I’ve recently been re-reading The Geek Manifesto: Why Science Matters, the book by former Times science editor Mark Henderson, which examines the often flagrant disregard for scientific evidence shown by politicians around the world.

New Zealand politicians of all persuasions are as guilty of evidence abuse as their overseas counterparts. Examples of this abound, most famously, the Prime Minister’s causal dismissal, during a BBC Hardtalk interview, of the claims of Massey University freshwater ecologist Dr Mike Joy about the health of our rivers and streams.

Ralph Sims
Ralph Sims

When asked by host Stephen Sackur how he responded to the serious claims Mike Joy made, the Prime Minister responded, rather tellingly:

“He’s one academic, and like lawyers, I can provide you with another one that will give you a counterview”.

This week another Massey researcher, Professor Ralph Sims was in the gun, as Tuesday’s Parliament question time was occupied by discussion of climate change and the recent IPCC climate mitigation report of which Professor Sims was one of the New Zealand lead authors.

Responding to questions from the Green Party’s climate change spokesman, Kennedy Graham, who quoted from commentary on the mitigation report from Professor Sims, climate change minister Tim Groser had this to say:

“I would respectfully suggest to the gentleman that he stick to his area of expertise. Because… when we look… at the wild statements that the gentleman made, they are palpably wrong on multiple levels.

“Going around pretending that every country in the world is doing 10, 20, 30 per cent reductions, is complete and utter nonsense… so I think ‘stick to the knitting’ would not be a bad piece of advice.”

“I think the community should listen very carefully to the Professor when he is talking about his specific area of scientific expertise, on which I would have nothing to comment.

“But when he steers across into broader questions of comparability I suggest that actually they would be better listening to the person who represents the Government and has access to a wide range of official advice.”

Palpably wrong on multiple levels? What exactly did Professor Sims say? At the Science Media Centre, we gathered commentary from Professor Sims as well as numerous other scientists from here and around the world on Sunday’s release of the IPCC’s Working Group III report on climate mitigation. Professor Sims was a lead author on the report. This is the statement he gave us and repeated in his Massey University release:

Prof Ralph Sims, Sustainable Energy, School of Engineering and Advanced Technology, Massey University, lead author of IPCC AR5 WG3 report, comments:

“The argument that New Zealand produces only 0.14% of the world’s greenhouse gas emissions (1) no longer holds. On average, each New Zealander is responsible for emitting around eight tonnes of carbon dioxide a year (2) and, with all the other greenhouse gases, now produces twice those of the average Chinese person and around eight times those of someone living in india (3). This means we are now the fourth highest emitter (4) per person in the world, behind Australia, the United States, and Canada.

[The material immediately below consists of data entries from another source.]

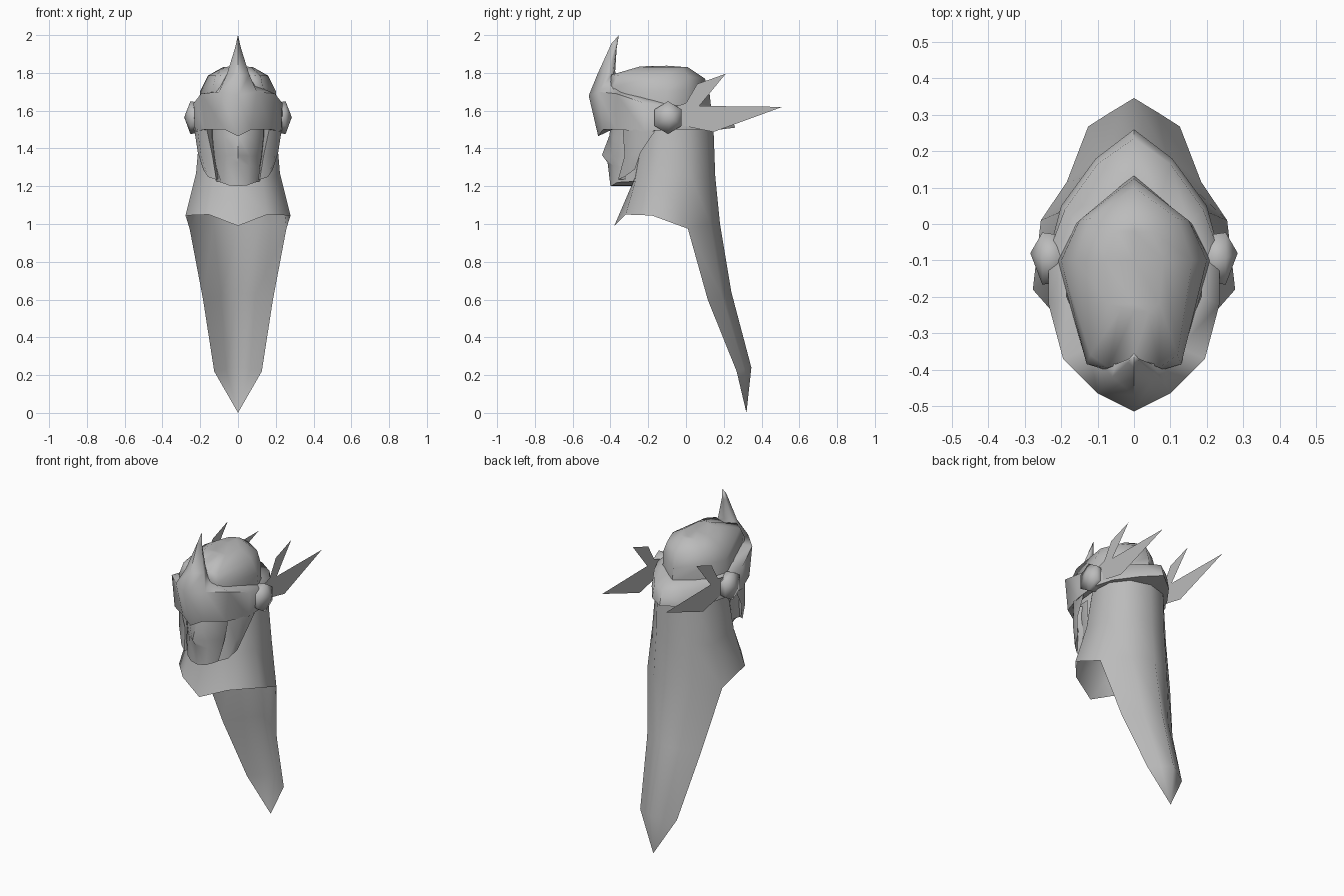
import bpy, bmesh, math

grey = bpy.data.materials.new("plain grey")
grey.diffuse_color = (0.5, 0.5, 0.5, 1)


def finish(name, bm, angle=50):
    bmesh.ops.remove_doubles(bm, verts=bm.verts, dist=0.0005)
    bmesh.ops.recalc_face_normals(bm, faces=bm.faces)
    me = bpy.data.meshes.new(name)
    bm.to_mesh(me)
    bm.free()
    me.materials.append(grey)
    ob = bpy.data.objects.new(name, me)
    bpy.context.collection.objects.link(ob)
    bpy.ops.object.select_all(action='DESELECT')
    ob.select_set(True)
    bpy.context.view_layer.objects.active = ob
    bpy.ops.object.shade_smooth_by_angle(angle=math.radians(angle))
    return ob


def loft(name, *patches, angle=70):
    """Skin patches of half-outline rows, mirror across x = 0 and weld."""
    bm = bmesh.new()
    for rows in patches:
        for side in (1, -1):
            grid = [[bm.verts.new((x * side, y, z)) for x, y, z in r] for r in rows]
            for a, b in zip(grid, grid[1:]):
                for i in range(len(a) - 1):
                    q = [a[i], a[i + 1], b[i + 1], b[i]]
                    bm.faces.new(q if side > 0 else q[::-1])
    return finish(name, bm, angle)


# Neck guard with flared collar, front centre to back centre,
# and the long tail cloth hanging from the back of it
collar = [(0, -.38, .99), (.155, -.32, 1.05), (.278, -.18, 1.045),
          (.256, .01, .975), (.13, .13, 1.0), (0, .18, 1.0)]
loft("neck_guard_and_tail", [
    [(0, -.25, 1.52), (.13, -.22, 1.52), (.2, -.12, 1.52),
     (.19, .02, 1.52), (.12, .11, 1.52), (0, .145, 1.52)],
    [(0, -.29, 1.2), (.13, -.27, 1.22), (.222, -.15, 1.27),
     (.21, .03, 1.24), (.12, .12, 1.25), (0, .155, 1.25)],
    collar], [
    collar[3:],
    [(.185, .115, .6), (.09, .19, .62), (0, .24, .64)],
    [(.126, .268, .22), (.063, .308, .23), (0, .346, .24)],
    [(0, .32, 0)] * 3])

# Skull dome
loft("dome", [
    [(0, -.36, 1.69), (.08, -.39, 1.69), (.13, -.385, 1.68),
     (.21, -.1, 1.62), (.16, 0, 1.60), (0, .135, 1.60)],
    [(0, -.365, 1.74), (.08, -.4, 1.74), (.13, -.385, 1.73),
     (.2, -.1, 1.705), (.15, .01, 1.71), (0, .125, 1.69)],
    [(0, -.37, 1.785), (.07, -.395, 1.79), (.12, -.36, 1.785),
     (.16, -.1, 1.785), (.12, .015, 1.78), (0, .1, 1.77)],
    [(0, -.24, 1.835), (.04, -.24, 1.835), (.07, -.22, 1.83),
     (.08, -.1, 1.83), (.05, -.02, 1.83), (0, .01, 1.83)],
    [(0, -.24, 1.835), (0, -.24, 1.835), (0, -.22, 1.835),
     (0, -.1, 1.838), (0, -.02, 1.832), (0, .01, 1.83)]])

# Brow band running round the head, with the crest horn rising from its front
ridge = [(0, -.515, 1.68), (.1, -.465, 1.70), (.195, -.37, 1.69), (.235, -.22, 1.64),
         (.235, -.08, 1.62), (.19, .04, 1.6), (.1, .165, 1.59), (0, .235, 1.59)]
loft("brow_band_and_horn", [
    [(.09, -.38, 1.735), (.125, -.34, 1.70), (.185, -.2, 1.66),
     (.19, -.1, 1.64), (.15, 0, 1.625), (.07, .06, 1.62), (0, .12, 1.625)],
    ridge[1:]], [
    ridge,
    [(0, -.465, 1.465), (.07, -.44, 1.5), (.175, -.37, 1.5), (.228, -.22, 1.49),
     (.235, -.08, 1.5), (.2, .05, 1.5), (.105, .18, 1.5), (0, .26, 1.51)],
    [(0, -.4, 1.5), (.07, -.39, 1.5), (.16, -.33, 1.5), (.2, -.2, 1.49),
     (.2, -.1, 1.5), (.18, .02, 1.5), (.1, .1, 1.5), (0, .14, 1.5)]], [
    [ridge[0], ridge[1], (.09, -.38, 1.735), (0, -.365, 1.72)],
    [(0, -.47, 1.79), (.06, -.42, 1.79), (.05, -.385, 1.80), (0, -.375, 1.81)],
    [(0, -.395, 1.955), (.016, -.38, 1.93), (.014, -.37, 1.93), (0, -.367, 1.93)],
    [(0, -.355, 2.0)] * 4])

# Face plate with nose and chin
loft("face_plate", [
    [(0, -.40, 1.52), (.07, -.385, 1.52), (.135, -.32, 1.52), (.14, -.24, 1.52)],
    [(0, -.405, 1.47), (.07, -.385, 1.46), (.135, -.32, 1.46), (.14, -.24, 1.46)],
    [(0, -.445, 1.365), (.06, -.39, 1.36), (.125, -.32, 1.36), (.13, -.24, 1.36)],
    [(0, -.415, 1.325), (.06, -.385, 1.31), (.115, -.34, 1.30), (.12, -.24, 1.3)],
    [(0, -.40, 1.2), (.05, -.39, 1.205), (.09, -.365, 1.22), (.115, -.28, 1.225)],
    [(0, -.285, 1.2), (.04, -.285, 1.205), (.07, -.28, 1.22), (.09, -.25, 1.23)]], angle=50)

# Cheek guards framing the face
loft("cheek_guards", [
    [(.13, -.27, 1.5), (.165, -.335, 1.5), (.215, -.27, 1.5), (.23, -.165, 1.49)],
    [(.12, -.27, 1.36), (.135, -.325, 1.36), (.195, -.3, 1.36), (.213, -.24, 1.38)],
    [(.1, -.28, 1.24), (.115, -.36, 1.235), (.16, -.325, 1.25), (.185, -.27, 1.29)]])

# Round ear hubs and flat feather wings on both sides
wing = [(-.06, 1.62), (0, 1.64), (.06, 1.742), (.21, 1.795), (.07, 1.625),
        (.51, 1.62), (.145, 1.487), (-.06, 1.53)]
for side, label in ((1, "right"), (-1, "left")):
    bm = bmesh.new()
    rings = []
    for x, r in ((.18, .06), (.212, .08), (.252, .087)):
        rings.append([bm.verts.new((x * side, -.095 + r * .95 * math.sin(k * math.pi / 3),
                                    1.563 + r * math.cos(k * math.pi / 3))) for k in range(6)])
    for a, b in zip(rings, rings[1:]):
        for k in range(6):
            bm.faces.new((a[k], a[k - 1], b[k - 1], b[k]))
    tip = bm.verts.new((.285 * side, -.08, 1.565))
    for k in range(6):
        bm.faces.new((rings[-1][k], rings[-1][k - 1], tip))
    finish(label + "_ear_hub", bm, 100)

    bm = bmesh.new()
    bm.faces.new([bm.verts.new((.217 * side, y, z)) for y, z in wing])
    finish(label + "_wing", bm)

“New Zealand has set a modest target to reduce our total greenhouse gas emissions by five per cent below the 1990 gross emission level in just six years time (5), yet no one knows how we will achieve this. In our Sixth Communication document to the United Nations in December 2013, the Ministry of Environment projected our net greenhouse gas emissions (the total emitted minus the carbon dioxide absorbed by forests planted after 1990) will reach more than 75 million tonnes in 2020 (6) if we continue with business as usual. To reach the five per cent reduction target below our 1990 emissions, we will need to somehow reduce these to 55 million tonnes (7).

“The various means of achieving this are clearly outlined in the IPCC Mitigation report released today. They relate to buildings, transport, industry, energy supplies, food production and processing, and forests, all of which can lead to the better “green economy” recently outlined in a New Zealand Royal Society report. Many of these solutions also provide major  additional benefits such as less air pollution, better health, reduced traffic congestion, more employment and they actually save money.

“In the foreword of New Zealand’s recent Communications document to the United Nations, Minister Groser stated, ‘The emissions reduction opportunities available to other nations through conversion to renewables, mass public transport and energy efficiency in industry have already been done or have far less scope in New Zealand’. The IPCC Mitigation report clearly shows this is far from correct.”

Okay, so lets do a bit of a fact check on Professor Sims. I’ve bolded the factual claims he made in the statement above and numbered them. How do the facts stack up?

(1) The Ministry for the Environment has New Zealand accounting for “approximately 0.15 per cent of total world emissions”. CORRECT

(2) According to the Ministry for the Environment, in 2010 “New Zealand’s emissions per capita are 7.6 tonnes per person for carbon dioxide”. CORRECT

(3) According to Carbon Footprint of Nations this is certainly true for the latest available carbon emissions figures (2010) – I can’t find a direct comparison of the three countries for total GHG emissions overall in the same year CORRECT

(4) According to the Ministry for the Environment and the OECD, “in 2011, New Zealand’s emissions per person were the fifth highest among 40 Annex 1 countries, at 16.6 tonnes CO2-e per person”. A variation of one ranking which may be due to more up to date data being released. CORRECT

(5) New Zealand’s official emissions reduction target according to climate change minister Tim Groser in an official release. CORRECT

(6) These projections are from the Ministry for the Environment’s Sixth National Communication to the UN CORRECT

(7) Confirmed by MfE, 1990 emissions were 59.6 Mt CO2-e so a five per cent reduction on that level would be around 55 million tonnes. CORRECT

Who is talking nonsense exactly?

As you would expect from a professor, Ralph Sims is quoting official figures, not plucking them out of the air.

I can’t find any reference to Professor Sims claiming that, as Groser put it “every country in the world is doing 10, 20, 30 per cent reductions”. He didn’t mention anything of the sort in the SMC commentary or his Massey release. Maybe Groser heard him say something to that effect in the media, but if he did, I can’t find reference to it. Some countries have more ambitious emissions reduction targets than New Zealand, some are more conservative. That is not overly controversial.

The piece that likely raised Groser’s hackles is the claim that there are more “emissions reduction opportunities” than Groser is prepared to acknowledge, compared to other countries. Sure, that is grounds for an intelligent and robust debate – the whole argument hinges on what we could and should do to mitigate emissions relative to other countries. But Professor Sims co-authored the report looking at mitigation options. He knows what he is talking about. Actually, this is his area of expertise – check out his credentials. The fact that a senior scientist who has contributed to a major international scinetific report receives such dismissive contempt from a senior minister, is pretty sad.

For Groser to write off Professor Sims and his “wild statements” appears to be just another example of tired old evidence abuse and expert bashing because the evidence put forward is inconvenient to the Government’s position.

I was planning on sending my dog-eared copy of The Geek Manifesto to Mike Hosking (after his climate sceptic rant about climate change on Seven Sharp a couple of weeks ago). After the way science has been misused in the last week, I’m spoiled for choice as to who else I should consider sending it to…


  1. Michael Edmonds

    A great analysis of who was actually being honest, Peter. I wish more journalists would dissect the statements of politicians this way.

Leave a Reply

Fill in your details below or click an icon to log in:

WordPress.com Logo

You are commenting using your WordPress.com account. Log Out /  Change )

Twitter picture

You are commenting using your Twitter account. Log Out /  Change )

Facebook photo

You are commenting using your Facebook account. Log Out /  Change )

Connecting to %s